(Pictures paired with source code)
== Segment start ==
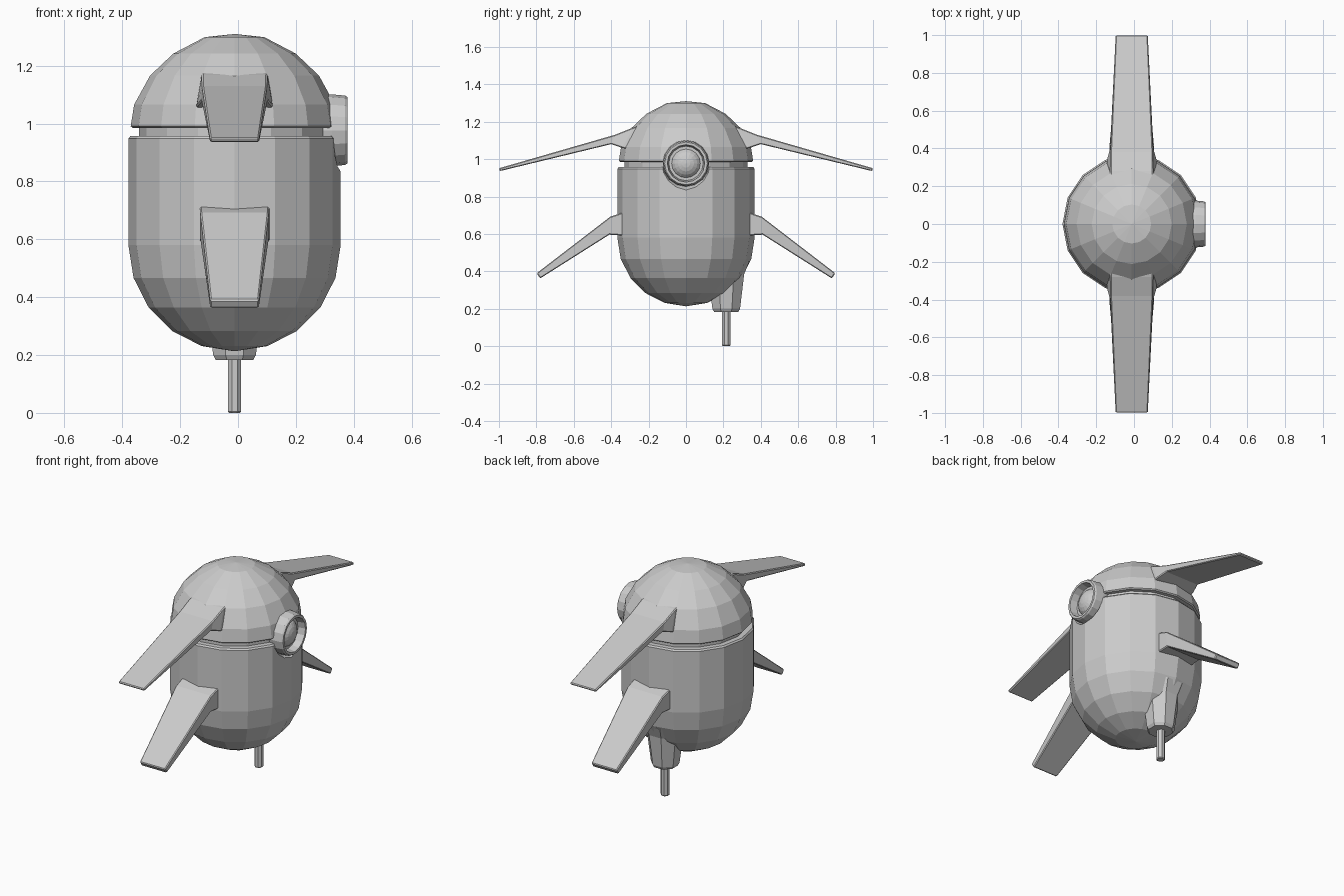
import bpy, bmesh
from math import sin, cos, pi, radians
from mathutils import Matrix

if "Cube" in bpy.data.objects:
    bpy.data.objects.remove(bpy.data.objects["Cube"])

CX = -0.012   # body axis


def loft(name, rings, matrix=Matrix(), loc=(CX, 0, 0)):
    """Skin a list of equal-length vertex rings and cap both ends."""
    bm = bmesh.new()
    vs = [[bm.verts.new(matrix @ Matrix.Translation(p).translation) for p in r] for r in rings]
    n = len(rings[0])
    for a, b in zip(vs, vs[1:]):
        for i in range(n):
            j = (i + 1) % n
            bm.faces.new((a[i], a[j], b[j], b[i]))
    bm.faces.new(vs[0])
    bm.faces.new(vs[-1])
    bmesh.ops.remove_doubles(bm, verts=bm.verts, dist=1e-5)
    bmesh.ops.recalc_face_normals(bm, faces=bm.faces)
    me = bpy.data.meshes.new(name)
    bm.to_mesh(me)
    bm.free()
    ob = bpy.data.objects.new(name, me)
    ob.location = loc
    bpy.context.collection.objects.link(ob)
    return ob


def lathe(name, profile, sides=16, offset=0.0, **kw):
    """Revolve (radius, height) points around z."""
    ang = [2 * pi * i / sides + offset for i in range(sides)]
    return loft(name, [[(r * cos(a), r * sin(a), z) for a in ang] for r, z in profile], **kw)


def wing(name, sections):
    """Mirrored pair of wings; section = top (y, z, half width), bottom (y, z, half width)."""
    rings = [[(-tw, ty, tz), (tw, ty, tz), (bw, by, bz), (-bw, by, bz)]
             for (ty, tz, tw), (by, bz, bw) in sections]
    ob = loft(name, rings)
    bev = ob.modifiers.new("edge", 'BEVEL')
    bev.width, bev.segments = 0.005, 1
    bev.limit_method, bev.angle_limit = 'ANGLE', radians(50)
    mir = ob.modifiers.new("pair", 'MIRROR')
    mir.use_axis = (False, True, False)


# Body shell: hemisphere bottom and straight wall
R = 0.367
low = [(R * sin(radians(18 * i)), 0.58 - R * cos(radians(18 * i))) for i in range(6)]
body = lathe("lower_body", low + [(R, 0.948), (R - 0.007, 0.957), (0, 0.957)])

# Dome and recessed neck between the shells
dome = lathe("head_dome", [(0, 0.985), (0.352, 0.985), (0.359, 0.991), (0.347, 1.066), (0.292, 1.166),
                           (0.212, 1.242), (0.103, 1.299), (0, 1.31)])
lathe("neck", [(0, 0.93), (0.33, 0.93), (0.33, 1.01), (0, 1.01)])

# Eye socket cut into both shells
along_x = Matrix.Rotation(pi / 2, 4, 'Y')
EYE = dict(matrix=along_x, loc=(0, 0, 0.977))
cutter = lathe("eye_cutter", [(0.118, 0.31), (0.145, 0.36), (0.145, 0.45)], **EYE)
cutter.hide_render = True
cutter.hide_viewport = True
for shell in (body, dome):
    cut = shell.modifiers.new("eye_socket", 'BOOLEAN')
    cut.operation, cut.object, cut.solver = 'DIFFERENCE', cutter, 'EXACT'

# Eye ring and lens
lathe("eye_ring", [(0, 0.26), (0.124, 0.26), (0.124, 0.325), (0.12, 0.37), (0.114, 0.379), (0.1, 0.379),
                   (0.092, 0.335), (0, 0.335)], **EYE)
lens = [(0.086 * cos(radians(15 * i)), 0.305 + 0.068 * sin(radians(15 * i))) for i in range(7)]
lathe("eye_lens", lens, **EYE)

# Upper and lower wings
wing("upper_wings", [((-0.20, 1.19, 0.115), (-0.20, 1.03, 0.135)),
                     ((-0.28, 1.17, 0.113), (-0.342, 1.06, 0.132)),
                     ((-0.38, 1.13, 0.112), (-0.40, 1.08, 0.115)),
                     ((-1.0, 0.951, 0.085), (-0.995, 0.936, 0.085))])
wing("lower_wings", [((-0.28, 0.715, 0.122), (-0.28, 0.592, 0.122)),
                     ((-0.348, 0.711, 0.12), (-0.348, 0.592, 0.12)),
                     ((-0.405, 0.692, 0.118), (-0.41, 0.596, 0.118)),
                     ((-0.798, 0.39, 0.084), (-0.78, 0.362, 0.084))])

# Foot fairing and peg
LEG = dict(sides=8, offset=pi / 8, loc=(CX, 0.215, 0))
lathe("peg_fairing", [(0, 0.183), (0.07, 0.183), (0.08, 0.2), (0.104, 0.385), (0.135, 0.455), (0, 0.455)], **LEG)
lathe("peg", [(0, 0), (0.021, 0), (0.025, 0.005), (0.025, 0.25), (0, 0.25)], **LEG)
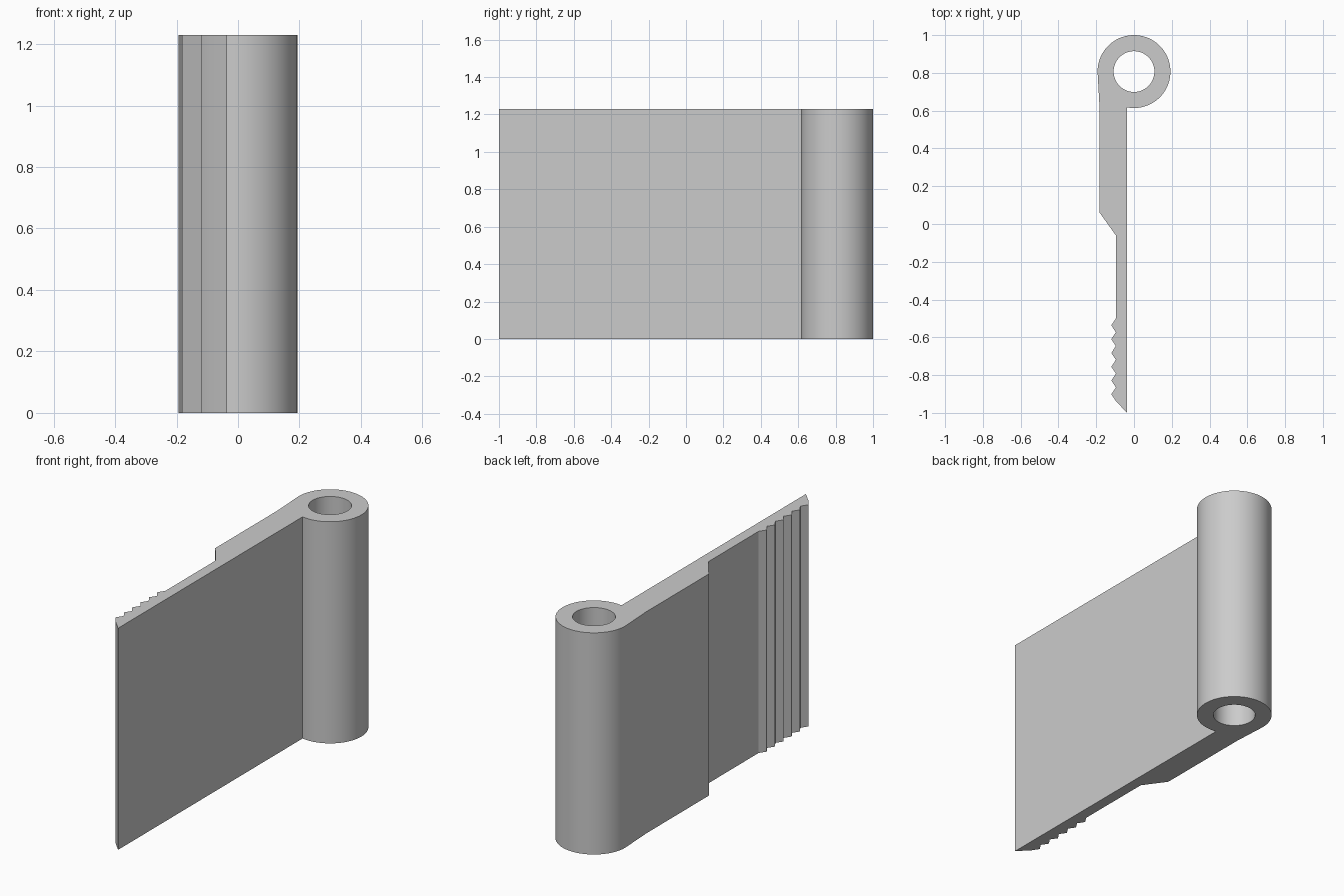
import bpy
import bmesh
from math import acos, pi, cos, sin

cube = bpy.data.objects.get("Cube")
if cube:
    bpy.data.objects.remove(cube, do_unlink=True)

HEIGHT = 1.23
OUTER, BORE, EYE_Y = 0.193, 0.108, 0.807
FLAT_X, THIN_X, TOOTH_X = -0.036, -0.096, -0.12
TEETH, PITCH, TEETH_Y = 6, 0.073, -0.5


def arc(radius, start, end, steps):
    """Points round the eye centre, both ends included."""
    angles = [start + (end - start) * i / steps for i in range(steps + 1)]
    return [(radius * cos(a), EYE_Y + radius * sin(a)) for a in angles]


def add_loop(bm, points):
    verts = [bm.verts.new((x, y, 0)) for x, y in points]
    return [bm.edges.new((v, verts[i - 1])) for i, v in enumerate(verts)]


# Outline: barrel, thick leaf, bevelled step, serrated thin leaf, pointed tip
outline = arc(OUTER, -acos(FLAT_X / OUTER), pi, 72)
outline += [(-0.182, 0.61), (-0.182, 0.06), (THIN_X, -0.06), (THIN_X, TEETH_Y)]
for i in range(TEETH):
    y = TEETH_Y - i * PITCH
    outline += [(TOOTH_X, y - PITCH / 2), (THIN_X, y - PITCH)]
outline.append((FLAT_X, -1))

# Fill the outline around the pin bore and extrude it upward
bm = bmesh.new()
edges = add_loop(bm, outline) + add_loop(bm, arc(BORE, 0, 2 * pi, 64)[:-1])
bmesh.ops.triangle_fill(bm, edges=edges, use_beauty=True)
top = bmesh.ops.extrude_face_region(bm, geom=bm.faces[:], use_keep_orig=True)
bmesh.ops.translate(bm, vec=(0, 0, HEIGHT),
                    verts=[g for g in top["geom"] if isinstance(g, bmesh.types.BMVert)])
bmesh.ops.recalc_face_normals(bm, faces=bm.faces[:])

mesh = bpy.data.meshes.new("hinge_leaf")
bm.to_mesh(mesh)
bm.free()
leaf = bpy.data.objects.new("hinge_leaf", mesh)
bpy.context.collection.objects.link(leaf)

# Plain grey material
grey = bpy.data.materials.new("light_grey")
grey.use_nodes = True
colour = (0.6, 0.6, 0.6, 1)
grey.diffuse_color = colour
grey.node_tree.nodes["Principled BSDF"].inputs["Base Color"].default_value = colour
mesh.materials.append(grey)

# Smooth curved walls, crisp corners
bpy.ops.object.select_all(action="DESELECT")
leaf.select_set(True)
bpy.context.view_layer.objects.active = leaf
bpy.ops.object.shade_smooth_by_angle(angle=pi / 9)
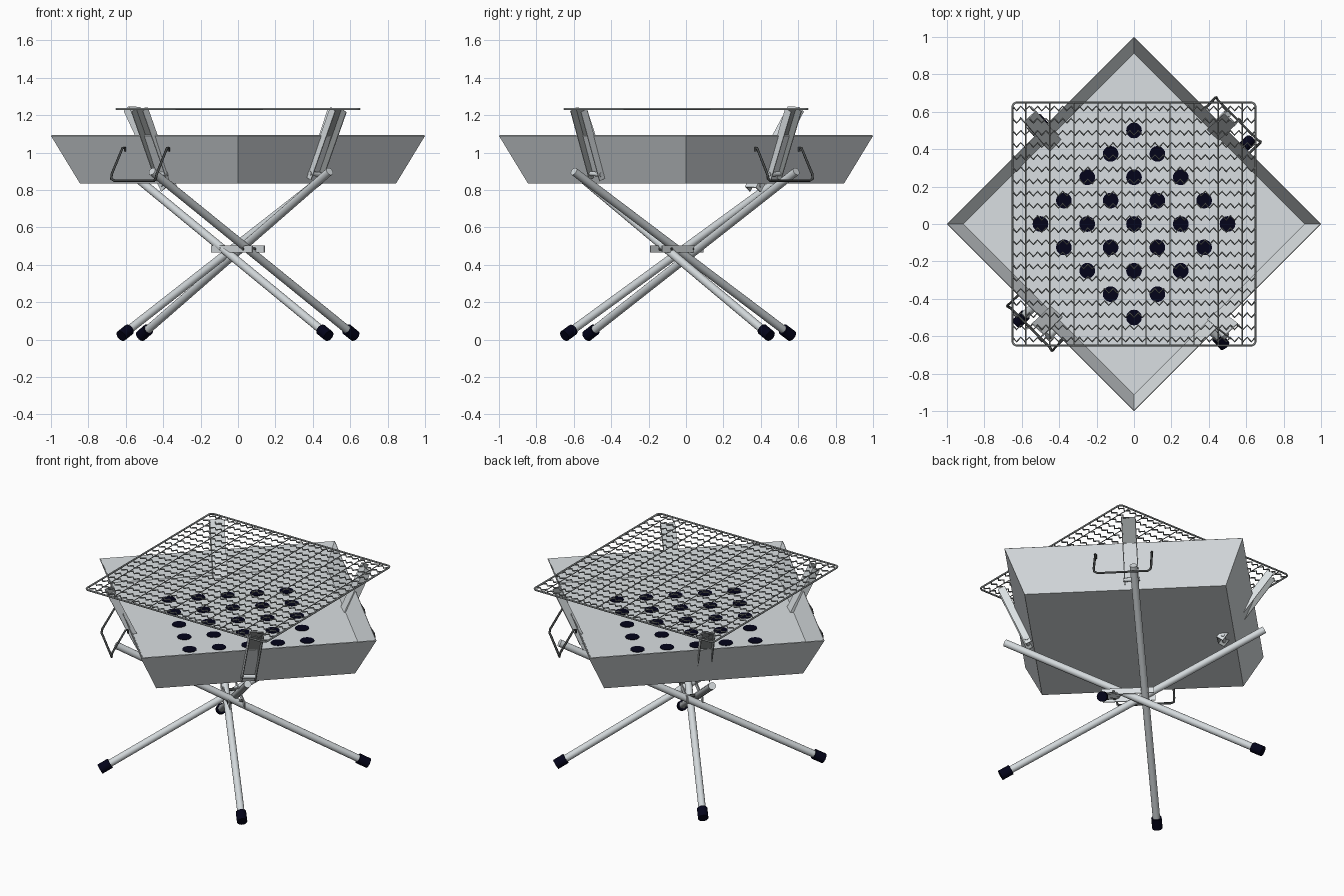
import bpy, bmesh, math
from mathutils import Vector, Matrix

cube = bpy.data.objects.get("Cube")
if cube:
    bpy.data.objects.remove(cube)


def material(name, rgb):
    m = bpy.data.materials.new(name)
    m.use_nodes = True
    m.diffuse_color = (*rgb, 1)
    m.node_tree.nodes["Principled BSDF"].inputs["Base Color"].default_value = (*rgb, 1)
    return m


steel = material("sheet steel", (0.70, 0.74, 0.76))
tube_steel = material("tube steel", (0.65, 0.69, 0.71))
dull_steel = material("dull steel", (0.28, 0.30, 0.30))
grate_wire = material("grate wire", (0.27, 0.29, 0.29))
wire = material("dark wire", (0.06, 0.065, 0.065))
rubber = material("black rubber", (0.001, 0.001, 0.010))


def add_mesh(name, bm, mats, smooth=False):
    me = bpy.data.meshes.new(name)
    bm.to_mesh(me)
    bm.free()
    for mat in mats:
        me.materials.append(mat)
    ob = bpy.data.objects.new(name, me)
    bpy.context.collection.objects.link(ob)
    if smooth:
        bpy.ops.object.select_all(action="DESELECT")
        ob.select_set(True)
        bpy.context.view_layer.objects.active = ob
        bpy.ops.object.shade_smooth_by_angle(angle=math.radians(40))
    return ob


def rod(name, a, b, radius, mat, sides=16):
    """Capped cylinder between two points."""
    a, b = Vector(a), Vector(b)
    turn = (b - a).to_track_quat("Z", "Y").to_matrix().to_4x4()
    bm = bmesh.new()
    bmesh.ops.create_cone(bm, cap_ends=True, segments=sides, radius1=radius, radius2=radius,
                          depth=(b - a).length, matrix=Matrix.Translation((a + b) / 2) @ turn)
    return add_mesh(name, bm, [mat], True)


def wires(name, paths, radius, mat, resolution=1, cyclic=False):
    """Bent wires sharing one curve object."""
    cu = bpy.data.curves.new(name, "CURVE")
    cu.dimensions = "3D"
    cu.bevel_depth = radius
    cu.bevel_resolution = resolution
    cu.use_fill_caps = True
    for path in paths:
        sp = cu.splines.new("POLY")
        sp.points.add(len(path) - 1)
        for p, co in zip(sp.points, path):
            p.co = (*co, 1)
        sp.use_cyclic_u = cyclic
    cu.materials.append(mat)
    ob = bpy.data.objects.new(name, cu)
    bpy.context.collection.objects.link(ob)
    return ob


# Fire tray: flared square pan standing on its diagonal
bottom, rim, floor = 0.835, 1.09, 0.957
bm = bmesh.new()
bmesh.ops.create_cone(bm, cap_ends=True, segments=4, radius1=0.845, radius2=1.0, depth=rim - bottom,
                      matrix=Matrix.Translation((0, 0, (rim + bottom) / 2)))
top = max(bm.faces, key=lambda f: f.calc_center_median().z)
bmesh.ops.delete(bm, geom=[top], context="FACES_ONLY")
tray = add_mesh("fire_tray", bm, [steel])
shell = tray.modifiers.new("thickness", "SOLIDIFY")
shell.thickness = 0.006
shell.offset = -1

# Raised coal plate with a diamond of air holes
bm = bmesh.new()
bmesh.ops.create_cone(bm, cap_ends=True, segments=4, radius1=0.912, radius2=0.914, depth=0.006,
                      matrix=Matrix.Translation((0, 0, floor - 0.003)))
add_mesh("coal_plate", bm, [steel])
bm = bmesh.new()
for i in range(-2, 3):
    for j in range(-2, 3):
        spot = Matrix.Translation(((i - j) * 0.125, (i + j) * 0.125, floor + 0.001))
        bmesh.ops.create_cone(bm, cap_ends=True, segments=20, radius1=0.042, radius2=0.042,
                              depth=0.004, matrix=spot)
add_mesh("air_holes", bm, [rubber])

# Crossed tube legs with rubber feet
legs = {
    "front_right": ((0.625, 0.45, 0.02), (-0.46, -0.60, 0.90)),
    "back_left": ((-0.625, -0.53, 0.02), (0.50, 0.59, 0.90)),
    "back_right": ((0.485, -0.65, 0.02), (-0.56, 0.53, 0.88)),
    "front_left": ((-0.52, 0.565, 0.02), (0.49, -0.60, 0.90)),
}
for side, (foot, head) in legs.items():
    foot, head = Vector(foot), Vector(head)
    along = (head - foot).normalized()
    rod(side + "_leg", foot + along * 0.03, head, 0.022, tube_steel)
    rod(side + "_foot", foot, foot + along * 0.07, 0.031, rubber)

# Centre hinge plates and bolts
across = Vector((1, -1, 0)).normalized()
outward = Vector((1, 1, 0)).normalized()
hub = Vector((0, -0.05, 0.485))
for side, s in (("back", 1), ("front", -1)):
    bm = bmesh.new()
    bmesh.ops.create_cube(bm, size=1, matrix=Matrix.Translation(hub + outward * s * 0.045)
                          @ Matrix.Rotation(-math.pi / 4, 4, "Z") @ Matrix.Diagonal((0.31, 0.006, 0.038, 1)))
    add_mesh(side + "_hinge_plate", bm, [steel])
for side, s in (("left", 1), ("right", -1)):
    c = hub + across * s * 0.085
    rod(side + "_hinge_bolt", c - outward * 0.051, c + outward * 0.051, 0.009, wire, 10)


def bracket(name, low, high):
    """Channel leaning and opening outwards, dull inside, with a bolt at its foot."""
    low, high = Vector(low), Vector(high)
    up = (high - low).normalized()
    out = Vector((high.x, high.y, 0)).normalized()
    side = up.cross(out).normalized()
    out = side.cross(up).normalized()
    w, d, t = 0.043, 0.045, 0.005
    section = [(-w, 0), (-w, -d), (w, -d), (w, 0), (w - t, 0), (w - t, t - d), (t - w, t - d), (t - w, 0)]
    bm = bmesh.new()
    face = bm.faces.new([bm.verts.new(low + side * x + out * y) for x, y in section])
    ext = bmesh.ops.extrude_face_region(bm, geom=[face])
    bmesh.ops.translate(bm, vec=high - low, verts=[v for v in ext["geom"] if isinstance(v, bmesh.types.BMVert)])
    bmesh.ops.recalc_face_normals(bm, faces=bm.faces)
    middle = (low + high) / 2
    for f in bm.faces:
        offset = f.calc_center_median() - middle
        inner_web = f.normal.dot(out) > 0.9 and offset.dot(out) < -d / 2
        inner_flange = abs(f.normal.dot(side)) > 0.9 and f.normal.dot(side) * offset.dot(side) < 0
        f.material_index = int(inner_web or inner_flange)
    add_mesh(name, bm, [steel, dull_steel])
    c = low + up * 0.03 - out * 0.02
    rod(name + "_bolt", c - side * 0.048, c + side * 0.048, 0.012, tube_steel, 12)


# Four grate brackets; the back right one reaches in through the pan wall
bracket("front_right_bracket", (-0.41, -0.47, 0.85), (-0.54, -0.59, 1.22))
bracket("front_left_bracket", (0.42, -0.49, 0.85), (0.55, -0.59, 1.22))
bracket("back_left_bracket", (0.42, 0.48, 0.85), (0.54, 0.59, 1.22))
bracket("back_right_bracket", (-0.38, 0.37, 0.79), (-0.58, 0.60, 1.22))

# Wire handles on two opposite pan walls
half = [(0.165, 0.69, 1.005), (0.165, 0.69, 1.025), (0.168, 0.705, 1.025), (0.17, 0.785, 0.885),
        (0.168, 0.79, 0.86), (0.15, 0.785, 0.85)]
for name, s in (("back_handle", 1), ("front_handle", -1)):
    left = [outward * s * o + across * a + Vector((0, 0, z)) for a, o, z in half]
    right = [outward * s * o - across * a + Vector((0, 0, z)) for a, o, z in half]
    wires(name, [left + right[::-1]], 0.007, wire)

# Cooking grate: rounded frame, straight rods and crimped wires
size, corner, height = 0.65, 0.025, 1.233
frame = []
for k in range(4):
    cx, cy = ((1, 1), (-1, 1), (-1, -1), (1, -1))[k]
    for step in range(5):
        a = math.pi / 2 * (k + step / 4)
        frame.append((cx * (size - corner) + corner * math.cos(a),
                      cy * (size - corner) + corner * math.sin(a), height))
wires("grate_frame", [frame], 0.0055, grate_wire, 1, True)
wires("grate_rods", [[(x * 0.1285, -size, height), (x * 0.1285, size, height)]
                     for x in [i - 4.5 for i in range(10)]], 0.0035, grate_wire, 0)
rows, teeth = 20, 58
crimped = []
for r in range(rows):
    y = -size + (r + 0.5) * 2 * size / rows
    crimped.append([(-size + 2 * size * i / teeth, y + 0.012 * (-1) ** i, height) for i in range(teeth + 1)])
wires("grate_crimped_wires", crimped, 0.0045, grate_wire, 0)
== Segment end ==
Action item
Make an exact copy of the records from their first line through the line containing "n = len(rings[0])", both ends included, with the pictures omitted.

Response to this task
import bpy, bmesh
from math import sin, cos, pi, radians
from mathutils import Matrix

if "Cube" in bpy.data.objects:
    bpy.data.objects.remove(bpy.data.objects["Cube"])

CX = -0.012   # body axis


def loft(name, rings, matrix=Matrix(), loc=(CX, 0, 0)):
    """Skin a list of equal-length vertex rings and cap both ends."""
    bm = bmesh.new()
    vs = [[bm.verts.new(matrix @ Matrix.Translation(p).translation) for p in r] for r in rings]
    n = len(rings[0])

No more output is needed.